Unless your company breaks all kinds of labor laws, they employ grown-ups. Adults, by law and by nature, have volition — the ability to make their own decisions. Not only do today’s young adults demand choice, but they are completely accustomed to it.
When I go to Starbucks, I make (without hesitation) at least six choices just to walk out with a cup of coffee. Drink type, milk type, caffeine-level (full-caf, half-caf, decaf!), flavor pumps, espresso type (have you tried the blonde?), and of course – whip or no whip. Welcome to everyday life as an adult in the Western world.
Recently I heard someone use the word “paternalistic” to describe a company. It was an apt description; she went on to explain that many companies treat their employees as one might a child, making personal decisions on their behalf because they “know what is best for them”.
Don’t believe me? Let’s ask ourselves a few questions and then reassess.
Who decides the dress code?
Who decides when the workday begins and ends?
Who decides how long maternity leave should be?
Who decides what the compensation structure looks like?
Who decides when bonuses get paid out?
Answer: not individual employees. And that’s okay!
In most cases, it makes perfect sense that leadership should set and keep standards that apply to all while trying to be as fair and understanding as possible.
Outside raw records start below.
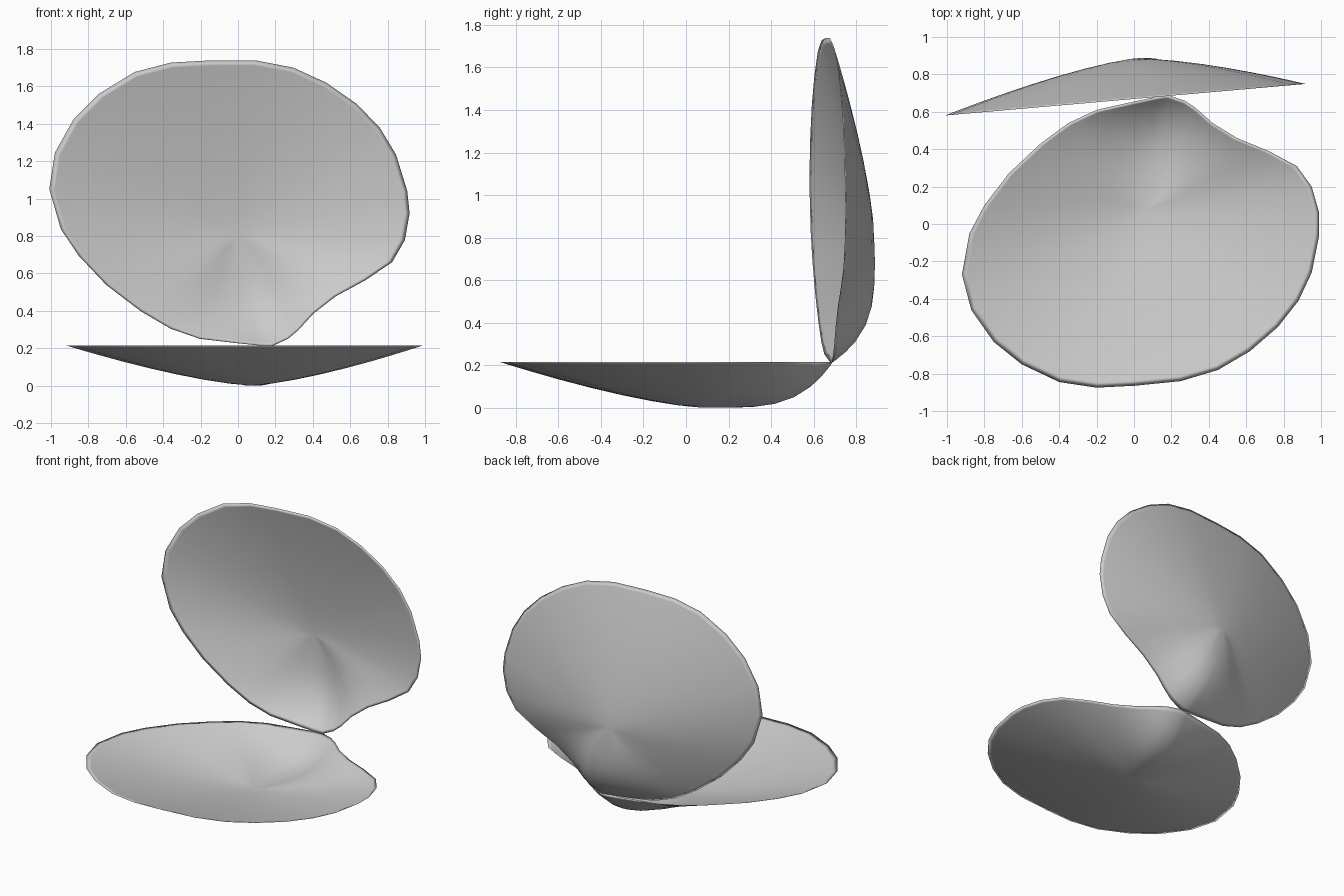
import bpy
import bmesh
import math
from mathutils import Matrix, Vector

cube = bpy.data.objects.get("Cube")
if cube:
    bpy.data.objects.remove(cube, do_unlink=True)

# Shell colour
grey = bpy.data.materials.new("shell grey")
grey.use_nodes = True
grey.diffuse_color = (0.6, 0.6, 0.6, 1)
grey.node_tree.nodes["Principled BSDF"].inputs["Base Color"].default_value = grey.diffuse_color

# Rim outline of one valve, running clockwise from the hinge
RIM = [(0.18, 0.69), (0.27, 0.66), (0.33, 0.62), (0.42, 0.54), (0.55, 0.46),
       (0.72, 0.39), (0.87, 0.31), (0.95, 0.2), (0.99, 0.06), (0.99, -0.06),
       (0.95, -0.26), (0.88, -0.41), (0.77, -0.55), (0.62, -0.68), (0.45, -0.78),
       (0.25, -0.84), (0, -0.865), (-0.2, -0.875), (-0.4, -0.845), (-0.6, -0.75),
       (-0.75, -0.63), (-0.87, -0.46), (-0.92, -0.27), (-0.88, -0.05), (-0.8, 0.1),
       (-0.67, 0.27), (-0.5, 0.43), (-0.35, 0.54), (-0.2, 0.61), (0, 0.655), (0.12, 0.68)]
RINGS = [0.97, 0.91, 0.83, 0.7, 0.55, 0.4, 0.25, 0.12]
CENTRE = Vector((0.07, 0.08))
HINGE = Vector((0.13, 0.68, 0.215))
DEPTH = HINGE.z
INNER = 0.88


def bowl_point(rim, t, depth):
    """Point on the bowl, a share t of the way from its deepest spot to the rim."""
    spoke = rim - CENTRE
    toward_hinge = max(0, spoke.normalized().dot((HINGE.xy - CENTRE).normalized()))
    power = 1.4 + 2.8 * toward_hinge ** 6
    flat = CENTRE + spoke * t
    return Vector((flat.x, flat.y, HINGE.z - depth * (1 - t ** power)))


def add_sheet(bm, rim_verts, rim, depth):
    """Rings of quads from the shared rim in to a fan at the deepest spot."""
    count = len(rim)
    outer = rim_verts
    for t in RINGS:
        ring = [bm.verts.new(bowl_point(p, t, depth)) for p in rim]
        for i in range(count):
            j = (i + 1) % count
            bm.faces.new((outer[i], outer[j], ring[j], ring[i]))
        outer = ring
    tip = bm.verts.new((CENTRE.x, CENTRE.y, HINGE.z - depth))
    for i in range(count):
        bm.faces.new((outer[i], outer[(i + 1) % count], tip))


def make_valve(name, placement):
    rim = [Vector(p) for p in RIM]
    bm = bmesh.new()
    rim_verts = [bm.verts.new((p.x, p.y, HINGE.z)) for p in rim]
    add_sheet(bm, rim_verts, rim, DEPTH)
    add_sheet(bm, rim_verts, rim, DEPTH * INNER)
    bm.transform(placement)
    bmesh.ops.recalc_face_normals(bm, faces=bm.faces)
    for face in bm.faces:
        face.smooth = True
    mesh = bpy.data.meshes.new(name)
    bm.to_mesh(mesh)
    bm.free()
    mesh.materials.append(grey)
    valve = bpy.data.objects.new(name, mesh)
    bpy.context.collection.objects.link(valve)
    return valve


# Lower valve lies flat
make_valve("lower_valve", Matrix.Identity(4))

# Upper valve is the mirrored twin, stood upright and slightly twisted at the hinge
mirror_upright = Matrix(((1, 0, 0, 0), (0, 0, -1, 0), (0, -1, 0, 0), (0, 0, 0, 1)))
twist = Matrix.Rotation(math.radians(5), 4, 'Z') @ Matrix.Rotation(math.radians(-6), 4, 'Y')
make_valve("upper_valve", Matrix.Translation(HINGE) @ twist @ mirror_upright
           @ Matrix.Translation(-HINGE))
That’s just what leadership is. But, when does it go too far?
Enter “helicopter parenting.”
The area of benefits and perks is finally breaking free from the helicopter parenting model. For many long decades, employees have been told what their benefits are instead of being asked what benefits they would like. An employer might spend $20,000/year for health insurance for one employee who really needs the “Cadillac” plan, while another is covered by their parents’ or spouse’s plan – and they receive no off-set for an enormous gap in total compensation. Similarly, a new parent might receive $4,000 or two weeks paid leave (a wonderful gesture!) while a peer continues to work and receives nothing additional. That’s got to leave some people feeling like “where’s my $4,000?”.
Employers, perhaps innocently and with great intentions, have decided for their employees what is or should be important to them.
Insurance is important. Having children is important. Saving for retirement is important. Funds funneled in these directions are vital for many employees.
However, why don’t we live up to the idea that everyone is different and has different goals and needs in life? Instead of deciding how our benefits budget should be spent, how about we offer a proportionate amount and let our employees decide! Once again, we are employing adults, are we not?
If that concept is too big of a pill to swallow quite yet, what about we start with perks/fringe benefits? Fringe clients are doing exactly this. Per employee, they are offering a CHOICE of services to their employees and asking them to select the offering(s) that are most meaningful and helpful to their individual lives.
Fringe clients have taken the bold step to invest in their employees in such a way that reduces their stress, sparks joy, gives them time back in their day, and positively impacts their families.
Everybody gets what they want. Everybody gets to choose. Everybody gets treated like an adult.